To report or not report ‘suspicious people’ near campus

Originally reported in The Daily by Shira Sur It took three encounters with a person threatening bypassers near the West Campus dorms for first-year student Hannah Whitemarsh to call 911. Whitemarsh’s call to UWPD, which was made in mid-October of 2023, was transferred to the Seattle Police Department (SPD). After she was asked whether the…


News | April 3, 2024

Urban@UW announces second cycle of Research to Action Collaboratory projects

Urban@UW is excited to announce the project teams selected for the second Research to Action Collaboratory (RAC) cohort. Throughout the next 18 months, Urban@UW will work with these teams to provide seed funds, dedicate time to building team cohesion and collaboration skills, and foster opportunities for peer support, shared resources, and learning. These two project…


News | March 15, 2024

UW’s College of Built Environments Professor Faces an Electrifying Challenge
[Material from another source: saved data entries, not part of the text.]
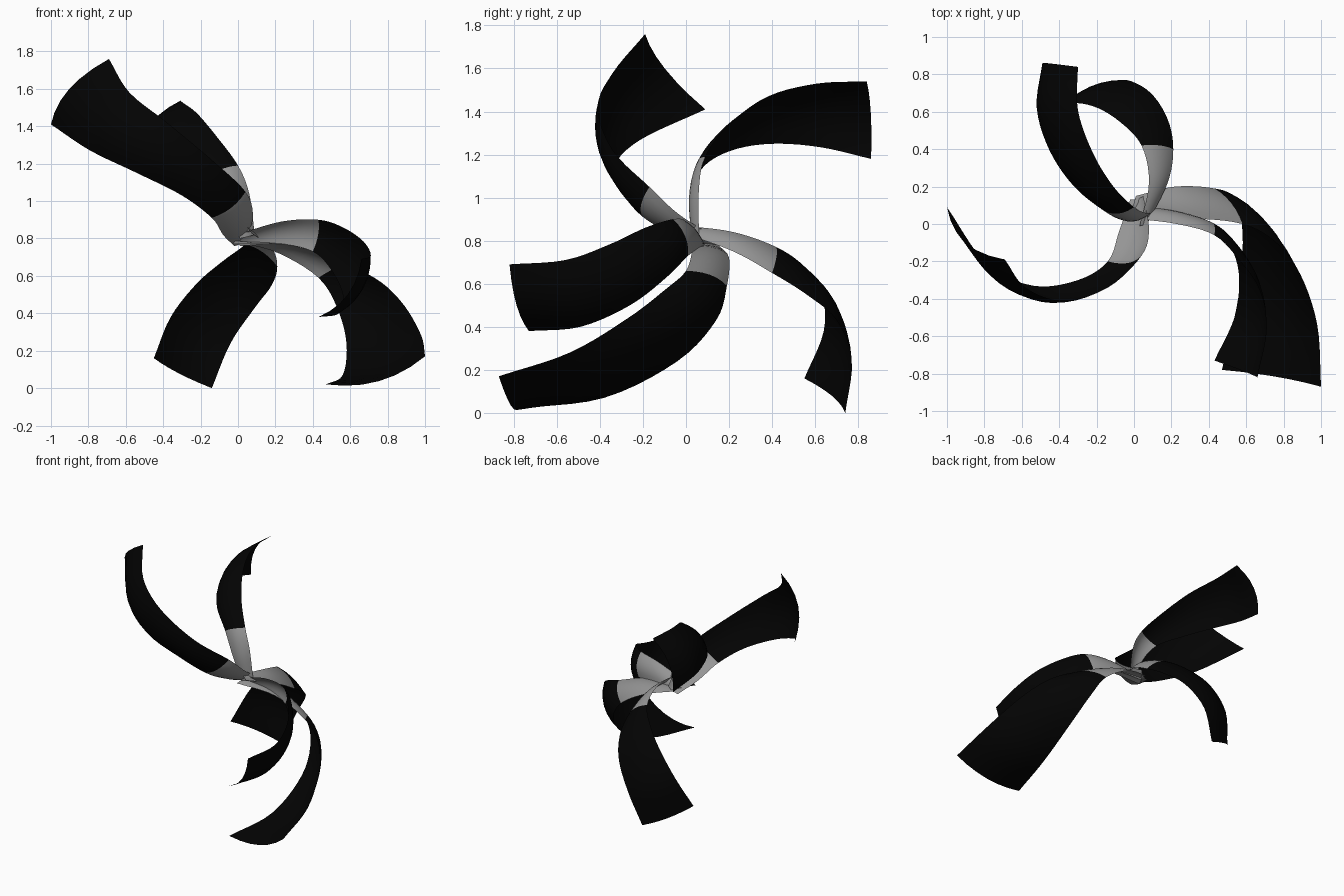
import bpy, bmesh
from mathutils import Vector

if "Cube" in bpy.data.objects:
    bpy.data.objects.remove(bpy.data.objects["Cube"])


def material(name, rgb):
    m = bpy.data.materials.new(name)
    m.diffuse_color = (*rgb, 1)
    m.use_nodes = True
    m.node_tree.nodes["Principled BSDF"].inputs["Base Color"].default_value = m.diffuse_color
    return m


GREY = material("mid grey", (0.30, 0.30, 0.30))
BLACK = material("near black", (0.001, 0.001, 0.001))
STEPS, COLS = 5, 6


def spline(pts):
    """Smooth curve through the points (Catmull-Rom)."""
    p = [Vector(v) for v in pts]
    p = [2 * p[0] - p[1]] + p + [2 * p[-1] - p[-2]]
    out = []
    for i in range(1, len(p) - 2):
        a, b, c, d = p[i - 1:i + 3]
        for s in range(STEPS):
            t = s / STEPS
            out.append(0.5 * (2 * b + (c - a) * t + (2 * a - 5 * b + 4 * c - d) * t * t
                              + (3 * b - a - 3 * c + d) * t ** 3))
    return out + [p[-2]]


def blade(name, edge_a, edge_b, bulge=0.14):
    """Curled sheet between two edge curves, arched across; grey up to the third point."""
    ea, eb = spline(edge_a), spline(edge_b)
    n = len(ea)
    mid = [(a + b) / 2 for a, b in zip(ea, eb)]
    normals = []
    for i in range(n):
        tangent = mid[min(i + 1, n - 1)] - mid[max(i - 1, 0)]
        normals.append(tangent.cross(eb[i] - ea[i]).normalized())
    # arch towards the outside of the curl
    k = 4 * STEPS
    outward = mid[k] - (mid[2 * STEPS] + mid[-1]) / 2
    sign = 1 if outward.dot(normals[k]) > 0 else -1
    bm = bmesh.new()
    rows = []
    for i in range(n):
        h = sign * bulge * (eb[i] - ea[i]).length
        rows.append([bm.verts.new(ea[i].lerp(eb[i], j / COLS)
                                  + normals[i] * h * 4 * (j / COLS) * (1 - j / COLS))
                     for j in range(COLS + 1)])
    for i in range(n - 1):
        for j in range(COLS):
            f = bm.faces.new((rows[i][j], rows[i][j + 1], rows[i + 1][j + 1], rows[i + 1][j]))
            f.material_index = 0 if i < 2 * STEPS else 1
            f.smooth = True
    me = bpy.data.meshes.new(name)
    bm.to_mesh(me)
    bm.free()
    me.materials.append(GREY)
    me.materials.append(BLACK)
    ob = bpy.data.objects.new(name, me)
    bpy.context.collection.objects.link(ob)


# blade rising to the upper left
blade("upper_left_blade",
      [(.05, .15, .81), (.08, -.03, .92), (.04, -.17, 1.05), (-.14, -.34, 1.22),
       (-.38, -.41, 1.42), (-.58, -.34, 1.58), (-.69, -.19, 1.76)],
      [(-.02, .13, .76), (-.08, -.04, .82), (-.14, -.20, .91), (-.30, -.30, 1.03),
       (-.54, -.33, 1.15), (-.79, -.21, 1.27), (-1.0, .09, 1.41)])
# blade rising to the back
blade("upper_back_blade",
      [(.09, .06, .82), (.06, .06, 1.04), (0, .09, 1.19), (-.11, .20, 1.34),
       (-.22, .38, 1.47), (-.30, .61, 1.53), (-.30, .84, 1.54)],
      [(.01, .03, .80), (-.06, .02, .98), (-.16, .07, 1.13), (-.32, .20, 1.215),
       (-.45, .39, 1.25), (-.52, .62, 1.235), (-.49, .86, 1.18)], 0.16)
# blade dropping at the back
blade("lower_back_blade",
      [(.03, -.01, .87), (.08, .22, .84), (.04, .42, .77), (-.08, .55, .68),
       (-.22, .63, .56), (-.36, .64, .38), (-.45, .55, .16)],
      [(.07, 0, .83), (.18, .22, .75), (.21, .40, .65), (.18, .56, .55),
       (.09, .70, .43), (-.04, .77, .24), (-.14, .74, 0)], 0.10)
# blade curling forward on the right
blade("front_right_blade",
      [(-.01, .03, .82), (.23, 0, .89), (.43, -.06, .90), (.56, -.19, .86),
       (.67, -.35, .785), (.71, -.56, .71), (.66, -.82, .69)],
      [(.01, .10, .76), (.22, .07, .77), (.40, .01, .73), (.50, -.09, .63),
       (.56, -.26, .50), (.54, -.49, .40), (.43, -.73, .38)])
# blade sweeping down to the lower right
blade("lower_right_blade",
      [(-.03, .03, .77), (.30, .03, .76), (.58, 0, .66), (.76, -.10, .57),
       (.89, -.27, .44), (.98, -.54, .28), (1.0, -.87, .17)],
      [(.01, .15, .78), (.22, .20, .72), (.43, .19, .59), (.53, .14, .43),
       (.58, -.04, .24), (.56, -.38, .07), (.47, -.78, .02)], 0.11)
Reported by Jen Moss for the University of Washington’ College of Built Environments King County Metro (Metro), which serves a daily average of over 250,000 riders across more than 203 square miles of the county, has an emissions challenge. Their zero-carbon emissions target, set by the King County Council, must be met by 2035. This…